**Exercise directions**
Reproduce exactly the line that includes "face.holes.push(hole);" and all lines after it, ending with the last line of the data.

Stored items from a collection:
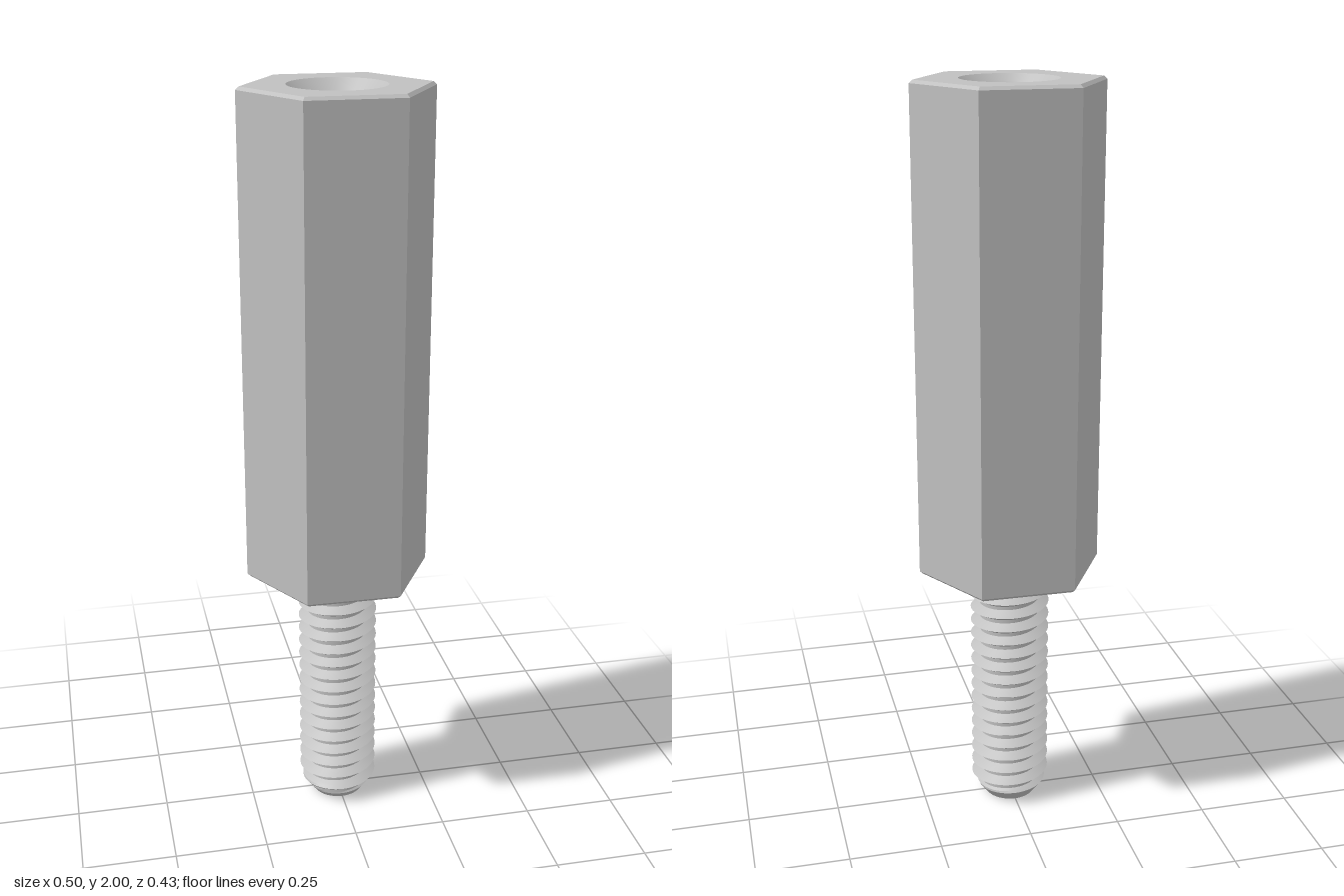
import * as THREE from 'three';
import { toCreasedNormals } from 'three/addons/utils/BufferGeometryUtils.js';

const PITCH = 0.04, ROWS = 8, SEGMENTS = 48;

// Right-handed helical thread between two heights; limit(r, y) trims it at the ends.
function threadGeometry(y0, y1, rootR, crestR, limit, inward) {
  const rows = Math.ceil((y1 - y0) / PITCH) * ROWS + ROWS;
  const positions = [], index = [];
  for (let j = 0; j <= rows; j++) {
    for (let i = 0; i <= SEGMENTS; i++) {
      const turn = i / SEGMENTS, t = turn * Math.PI * 2;
      const y = THREE.MathUtils.clamp(y0 + (j / ROWS - 1 + turn) * PITCH, y0, y1);
      const phase = THREE.MathUtils.euclideanModulo((y - y0) / PITCH - turn, 1);
      const d = Math.abs(phase - 0.5) * 2;
      const k = Math.max(0, (0.75 - d) / 0.75);
      const r = limit(rootR + (crestR - rootR) * k, y);
      positions.push(r * Math.cos(t), y, -r * Math.sin(t));
    }
  }
  const yOf = (v) => positions[v * 3 + 1];
  const addFace = (a, b, c) => {
    // Skip faces flattened onto either end
    if (yOf(a) === yOf(b) && yOf(b) === yOf(c)) return;
    if (inward) index.push(a, c, b);
    else index.push(a, b, c);
  };
  for (let j = 0; j < rows; j++) {
    for (let i = 0; i < SEGMENTS; i++) {
      const a = j * (SEGMENTS + 1) + i, d = a + SEGMENTS + 1;
      addFace(a, a + 1, d + 1);
      addFace(a, d + 1, d);
    }
  }
  const geometry = new THREE.BufferGeometry();
  geometry.setAttribute('position', new THREE.Float32BufferAttribute(positions, 3));
  geometry.setIndex(index);
  return toCreasedNormals(geometry, 0.4);
}

export function createModel() {
  const model = new THREE.Group();
  model.name = 'hexStandoff';
  const steel = new THREE.MeshStandardMaterial({ color: 0xc0c0c0 });
  steel.name = 'steel grey';

  const add = (name, geometry) => {
    const mesh = new THREE.Mesh(geometry, steel);
    mesh.name = name;
    model.add(mesh);
    return mesh;
  };

  const bottom = 0.7, top = 2, radius = 0.25, faceR = 0.241, bevel = 0.008;
  const mouthR = 0.126, holeFloor = 1.2;

  // Hexagonal body with bevelled ends and closed underside
  const profile = [
    [0, bottom], [faceR, bottom], [radius, bottom + bevel],
    [radius, top - bevel], [faceR, top],
  ].map(([x, y]) => new THREE.Vector2(x, y));
  const body = new THREE.LatheGeometry(profile, 6, Math.PI / 6).toNonIndexed();
  body.computeVertexNormals();
  add('hexBody', body);

  // Top face with the round hole opening
  const face = new THREE.Shape();
  for (let i = 0; i < 6; i++) {
    const t = i * Math.PI / 3;
    if (i === 0) face.moveTo(faceR, 0);
    else face.lineTo(faceR * Math.cos(t), faceR * Math.sin(t));
  }
  const hole = new THREE.Path();
  hole.absarc(0, 0, mouthR, 0, Math.PI * 2, true);
  face.holes.push(hole);
  add('topFace', new THREE.ShapeGeometry(face, SEGMENTS / 2).rotateX(-Math.PI / 2).translate(0, top, 0));

  // Threaded hole with countersunk mouth
  add('threadedHole', threadGeometry(holeFloor, top, 0.088, 0.108,
    (r, y) => Math.max(r, mouthR - (top - y)), true));
  add('holeFloor', new THREE.CircleGeometry(0.11, SEGMENTS).rotateX(-Math.PI / 2).translate(0, holeFloor, 0));

  // Threaded stud with tapered tip and a short neck under the body
  add('threadedStud', threadGeometry(0, bottom, 0.083, 0.108,
    (r, y) => Math.min(r, 0.07 + y * 0.75, y > 0.685 ? 0.083 : 1), false));
  add('studTip', new THREE.CircleGeometry(0.07, SEGMENTS).rotateX(Math.PI / 2));

  return model;
}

**Task answer**
  face.holes.push(hole);
  add('topFace', new THREE.ShapeGeometry(face, SEGMENTS / 2).rotateX(-Math.PI / 2).translate(0, top, 0));

  // Threaded hole with countersunk mouth
  add('threadedHole', threadGeometry(holeFloor, top, 0.088, 0.108,
    (r, y) => Math.max(r, mouthR - (top - y)), true));
  add('holeFloor', new THREE.CircleGeometry(0.11, SEGMENTS).rotateX(-Math.PI / 2).translate(0, holeFloor, 0));

  // Threaded stud with tapered tip and a short neck under the body
  add('threadedStud', threadGeometry(0, bottom, 0.083, 0.108,
    (r, y) => Math.min(r, 0.07 + y * 0.75, y > 0.685 ? 0.083 : 1), false));
  add('studTip', new THREE.CircleGeometry(0.07, SEGMENTS).rotateX(Math.PI / 2));

  return model;
}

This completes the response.